Psychosomatics. Sep-Oct 2005;46(5):402-10. doi: 10.1176/appi.psy.46.5.402.

Abstract

The effects of three versions of a dyspnea self-management program on depressed mood and the moderating effects of baseline depression risk on improvements in dyspnea severity, exercise performance, and physical and social functioning were examined over a 2-month period in 100 patients with moderate to severe chronic obstructive pulmonary disease (COPD). All three versions of the dyspnea self-management programs, which differed in the amount of supervised exercise (no sessions or four or 24 sessions), equally and significantly improved depressed mood. Subjects at high risk for depression at study entry who received 24 sessions had greater reduction in dyspnea than those who received four sessions or no sessions. Patients with COPD at high risk for depression are likely to achieve greater relief of dyspnea with self-management programs that include more intensive supervised exercise.

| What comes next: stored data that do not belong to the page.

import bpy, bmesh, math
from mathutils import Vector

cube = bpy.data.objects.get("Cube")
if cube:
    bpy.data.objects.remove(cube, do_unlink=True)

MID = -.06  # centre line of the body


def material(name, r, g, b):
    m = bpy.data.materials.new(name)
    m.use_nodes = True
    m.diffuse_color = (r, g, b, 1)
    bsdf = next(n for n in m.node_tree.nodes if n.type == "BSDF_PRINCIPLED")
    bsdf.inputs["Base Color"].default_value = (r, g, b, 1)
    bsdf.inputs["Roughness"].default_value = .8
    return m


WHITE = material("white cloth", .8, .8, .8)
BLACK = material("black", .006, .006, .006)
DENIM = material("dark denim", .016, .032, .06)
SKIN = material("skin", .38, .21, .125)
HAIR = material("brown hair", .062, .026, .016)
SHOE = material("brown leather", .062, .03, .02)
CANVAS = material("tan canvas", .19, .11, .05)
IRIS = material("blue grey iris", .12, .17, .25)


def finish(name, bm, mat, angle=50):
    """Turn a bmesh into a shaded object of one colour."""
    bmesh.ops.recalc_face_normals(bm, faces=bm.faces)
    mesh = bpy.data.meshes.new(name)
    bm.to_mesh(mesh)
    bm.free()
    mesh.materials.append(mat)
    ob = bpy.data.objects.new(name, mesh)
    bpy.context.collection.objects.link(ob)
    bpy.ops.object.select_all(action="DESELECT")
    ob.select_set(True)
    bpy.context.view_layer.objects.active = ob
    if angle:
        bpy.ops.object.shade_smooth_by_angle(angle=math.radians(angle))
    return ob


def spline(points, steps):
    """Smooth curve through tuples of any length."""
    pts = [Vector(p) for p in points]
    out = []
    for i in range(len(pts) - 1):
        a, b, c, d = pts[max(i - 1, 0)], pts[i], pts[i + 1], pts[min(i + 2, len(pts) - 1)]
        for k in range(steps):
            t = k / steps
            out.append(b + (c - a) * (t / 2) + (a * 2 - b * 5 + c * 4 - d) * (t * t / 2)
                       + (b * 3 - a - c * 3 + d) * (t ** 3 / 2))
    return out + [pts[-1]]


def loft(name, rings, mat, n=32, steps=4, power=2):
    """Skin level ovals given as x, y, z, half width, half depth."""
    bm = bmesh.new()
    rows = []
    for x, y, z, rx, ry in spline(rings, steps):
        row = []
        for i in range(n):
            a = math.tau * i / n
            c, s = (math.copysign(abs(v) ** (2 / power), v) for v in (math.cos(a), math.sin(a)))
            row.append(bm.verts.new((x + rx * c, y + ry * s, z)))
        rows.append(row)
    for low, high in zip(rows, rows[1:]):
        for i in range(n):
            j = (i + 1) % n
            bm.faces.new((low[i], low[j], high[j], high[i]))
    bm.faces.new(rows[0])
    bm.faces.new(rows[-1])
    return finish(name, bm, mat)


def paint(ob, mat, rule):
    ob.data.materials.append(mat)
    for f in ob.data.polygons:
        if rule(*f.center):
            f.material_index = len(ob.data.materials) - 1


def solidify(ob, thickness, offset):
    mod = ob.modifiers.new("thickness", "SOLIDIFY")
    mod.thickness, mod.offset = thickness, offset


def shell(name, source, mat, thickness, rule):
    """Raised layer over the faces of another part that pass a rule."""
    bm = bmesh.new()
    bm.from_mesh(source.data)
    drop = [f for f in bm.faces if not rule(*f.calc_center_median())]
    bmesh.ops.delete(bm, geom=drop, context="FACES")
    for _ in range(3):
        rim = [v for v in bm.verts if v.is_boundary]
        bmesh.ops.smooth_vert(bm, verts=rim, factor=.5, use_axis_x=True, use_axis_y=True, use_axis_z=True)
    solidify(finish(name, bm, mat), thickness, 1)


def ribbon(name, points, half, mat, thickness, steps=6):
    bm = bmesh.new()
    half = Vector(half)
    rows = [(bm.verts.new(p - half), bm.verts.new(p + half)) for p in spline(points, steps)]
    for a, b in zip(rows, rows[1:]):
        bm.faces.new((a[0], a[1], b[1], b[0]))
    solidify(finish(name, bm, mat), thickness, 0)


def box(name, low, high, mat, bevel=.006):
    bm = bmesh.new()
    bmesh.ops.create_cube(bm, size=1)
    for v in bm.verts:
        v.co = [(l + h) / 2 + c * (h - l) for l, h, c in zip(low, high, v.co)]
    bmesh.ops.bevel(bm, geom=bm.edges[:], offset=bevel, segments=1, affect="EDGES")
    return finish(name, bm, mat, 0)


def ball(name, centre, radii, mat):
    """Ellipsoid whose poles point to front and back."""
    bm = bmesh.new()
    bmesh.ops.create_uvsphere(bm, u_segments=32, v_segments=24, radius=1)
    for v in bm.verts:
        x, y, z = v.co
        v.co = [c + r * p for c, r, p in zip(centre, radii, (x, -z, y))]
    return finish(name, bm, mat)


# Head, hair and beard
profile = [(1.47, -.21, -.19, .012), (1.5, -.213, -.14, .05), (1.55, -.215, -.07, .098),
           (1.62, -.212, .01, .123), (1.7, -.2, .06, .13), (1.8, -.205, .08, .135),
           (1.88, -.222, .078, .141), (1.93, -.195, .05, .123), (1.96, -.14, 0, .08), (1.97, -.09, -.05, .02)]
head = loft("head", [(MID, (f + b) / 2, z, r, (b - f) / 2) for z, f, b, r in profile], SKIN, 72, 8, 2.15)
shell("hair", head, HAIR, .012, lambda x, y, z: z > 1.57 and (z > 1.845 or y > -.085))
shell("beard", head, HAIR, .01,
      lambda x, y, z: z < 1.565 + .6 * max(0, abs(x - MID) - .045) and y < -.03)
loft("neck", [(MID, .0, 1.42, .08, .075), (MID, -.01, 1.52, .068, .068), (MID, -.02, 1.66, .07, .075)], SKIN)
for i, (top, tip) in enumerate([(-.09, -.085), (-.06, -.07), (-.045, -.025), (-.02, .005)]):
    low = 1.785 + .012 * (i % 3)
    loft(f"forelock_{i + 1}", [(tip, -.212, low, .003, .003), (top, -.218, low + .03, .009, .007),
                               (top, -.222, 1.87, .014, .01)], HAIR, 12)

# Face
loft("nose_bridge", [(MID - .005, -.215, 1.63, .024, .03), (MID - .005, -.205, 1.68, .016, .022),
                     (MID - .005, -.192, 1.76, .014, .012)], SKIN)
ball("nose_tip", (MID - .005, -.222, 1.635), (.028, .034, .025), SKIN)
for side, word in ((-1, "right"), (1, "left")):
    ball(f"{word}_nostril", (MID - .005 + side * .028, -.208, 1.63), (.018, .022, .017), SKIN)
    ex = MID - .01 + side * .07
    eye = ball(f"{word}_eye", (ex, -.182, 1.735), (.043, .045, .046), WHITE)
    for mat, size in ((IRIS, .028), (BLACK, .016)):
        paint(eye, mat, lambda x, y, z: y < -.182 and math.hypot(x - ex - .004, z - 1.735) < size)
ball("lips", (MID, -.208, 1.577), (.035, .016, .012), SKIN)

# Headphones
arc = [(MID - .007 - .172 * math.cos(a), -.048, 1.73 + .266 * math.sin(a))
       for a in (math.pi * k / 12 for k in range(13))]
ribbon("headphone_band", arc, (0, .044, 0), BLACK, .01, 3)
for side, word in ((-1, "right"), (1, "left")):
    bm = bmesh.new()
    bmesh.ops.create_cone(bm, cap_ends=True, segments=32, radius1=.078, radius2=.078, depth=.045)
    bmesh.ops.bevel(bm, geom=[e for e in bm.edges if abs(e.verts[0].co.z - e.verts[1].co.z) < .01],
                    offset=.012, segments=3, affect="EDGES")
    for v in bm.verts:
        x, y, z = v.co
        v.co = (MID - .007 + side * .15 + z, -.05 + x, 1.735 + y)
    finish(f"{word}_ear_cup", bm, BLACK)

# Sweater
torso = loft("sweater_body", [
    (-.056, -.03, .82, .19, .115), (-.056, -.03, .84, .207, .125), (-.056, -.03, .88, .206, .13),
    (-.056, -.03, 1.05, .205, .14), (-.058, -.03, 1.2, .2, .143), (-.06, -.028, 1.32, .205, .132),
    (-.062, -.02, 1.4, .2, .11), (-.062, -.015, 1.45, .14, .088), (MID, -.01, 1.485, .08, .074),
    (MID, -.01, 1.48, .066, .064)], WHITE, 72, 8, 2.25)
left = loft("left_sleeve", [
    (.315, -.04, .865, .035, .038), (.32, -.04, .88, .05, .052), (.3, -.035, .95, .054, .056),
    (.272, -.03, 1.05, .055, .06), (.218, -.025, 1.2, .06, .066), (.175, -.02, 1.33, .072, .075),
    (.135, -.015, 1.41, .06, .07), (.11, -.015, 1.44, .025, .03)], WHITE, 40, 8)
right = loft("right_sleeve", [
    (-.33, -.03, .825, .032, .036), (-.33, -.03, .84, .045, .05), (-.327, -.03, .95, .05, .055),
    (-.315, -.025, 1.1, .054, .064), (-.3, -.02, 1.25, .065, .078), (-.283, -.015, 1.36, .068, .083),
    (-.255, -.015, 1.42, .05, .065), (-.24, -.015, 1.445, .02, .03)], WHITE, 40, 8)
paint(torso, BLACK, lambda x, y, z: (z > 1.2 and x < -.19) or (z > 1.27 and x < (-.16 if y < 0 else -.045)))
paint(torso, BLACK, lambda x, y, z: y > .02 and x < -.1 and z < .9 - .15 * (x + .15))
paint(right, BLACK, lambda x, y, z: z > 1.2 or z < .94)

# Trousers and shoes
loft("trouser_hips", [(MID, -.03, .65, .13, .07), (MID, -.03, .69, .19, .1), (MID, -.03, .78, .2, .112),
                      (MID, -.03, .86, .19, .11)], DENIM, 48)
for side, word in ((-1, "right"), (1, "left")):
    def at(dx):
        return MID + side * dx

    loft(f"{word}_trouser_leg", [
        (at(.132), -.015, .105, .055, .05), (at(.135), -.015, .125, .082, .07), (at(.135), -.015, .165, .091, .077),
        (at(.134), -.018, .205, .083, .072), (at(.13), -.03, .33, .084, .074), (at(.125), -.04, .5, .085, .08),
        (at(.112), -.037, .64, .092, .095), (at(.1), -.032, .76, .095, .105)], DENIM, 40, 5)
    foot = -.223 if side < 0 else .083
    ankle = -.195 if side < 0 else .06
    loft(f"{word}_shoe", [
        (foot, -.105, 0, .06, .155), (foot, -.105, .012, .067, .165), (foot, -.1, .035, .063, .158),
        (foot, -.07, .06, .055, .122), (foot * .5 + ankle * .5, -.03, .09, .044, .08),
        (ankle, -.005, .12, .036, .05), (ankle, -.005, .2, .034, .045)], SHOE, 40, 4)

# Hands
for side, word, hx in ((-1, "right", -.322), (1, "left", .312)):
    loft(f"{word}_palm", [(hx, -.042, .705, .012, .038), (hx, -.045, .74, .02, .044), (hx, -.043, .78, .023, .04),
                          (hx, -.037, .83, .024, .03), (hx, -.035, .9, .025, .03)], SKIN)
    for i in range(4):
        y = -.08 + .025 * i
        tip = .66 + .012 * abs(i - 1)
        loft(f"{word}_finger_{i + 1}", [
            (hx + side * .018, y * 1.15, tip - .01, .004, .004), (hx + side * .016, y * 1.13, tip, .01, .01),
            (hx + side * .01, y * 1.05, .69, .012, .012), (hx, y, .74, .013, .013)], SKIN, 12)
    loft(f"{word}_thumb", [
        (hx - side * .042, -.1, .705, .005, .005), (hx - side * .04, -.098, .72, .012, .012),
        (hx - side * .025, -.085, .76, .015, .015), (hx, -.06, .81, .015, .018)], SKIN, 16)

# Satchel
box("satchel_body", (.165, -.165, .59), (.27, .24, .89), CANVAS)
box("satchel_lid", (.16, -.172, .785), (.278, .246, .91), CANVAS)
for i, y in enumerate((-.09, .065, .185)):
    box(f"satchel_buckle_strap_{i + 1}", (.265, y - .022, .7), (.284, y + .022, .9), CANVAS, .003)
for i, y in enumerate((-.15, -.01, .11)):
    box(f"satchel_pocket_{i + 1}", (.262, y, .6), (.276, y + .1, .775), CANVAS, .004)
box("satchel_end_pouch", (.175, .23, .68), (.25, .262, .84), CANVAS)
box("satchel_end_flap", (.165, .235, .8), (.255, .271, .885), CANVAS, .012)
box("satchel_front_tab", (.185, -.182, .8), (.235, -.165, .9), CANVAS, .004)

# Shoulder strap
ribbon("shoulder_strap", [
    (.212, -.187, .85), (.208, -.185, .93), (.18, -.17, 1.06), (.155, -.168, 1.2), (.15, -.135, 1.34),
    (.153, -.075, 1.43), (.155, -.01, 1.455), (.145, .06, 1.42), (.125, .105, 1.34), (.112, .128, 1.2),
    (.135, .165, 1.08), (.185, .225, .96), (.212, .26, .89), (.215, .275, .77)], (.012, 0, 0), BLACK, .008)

Publication types

  • Clinical Trial
  • Randomized Controlled Trial
  • Research Support, N.I.H., Extramural
  • Research Support, U.S. Gov't, P.H.S.

MeSH terms

  • Activities of Daily Living
  • Affect*
  • Aged
  • Dyspnea / psychology*
  • Dyspnea / therapy*
  • Exercise Therapy
  • Female
  • Health Behavior
  • Humans
  • Male
  • Patient Education as Topic
  • Pulmonary Disease, Chronic Obstructive / psychology*
  • Pulmonary Disease, Chronic Obstructive / therapy*
  • Quality of Life
  • Self Care*
  • Self Efficacy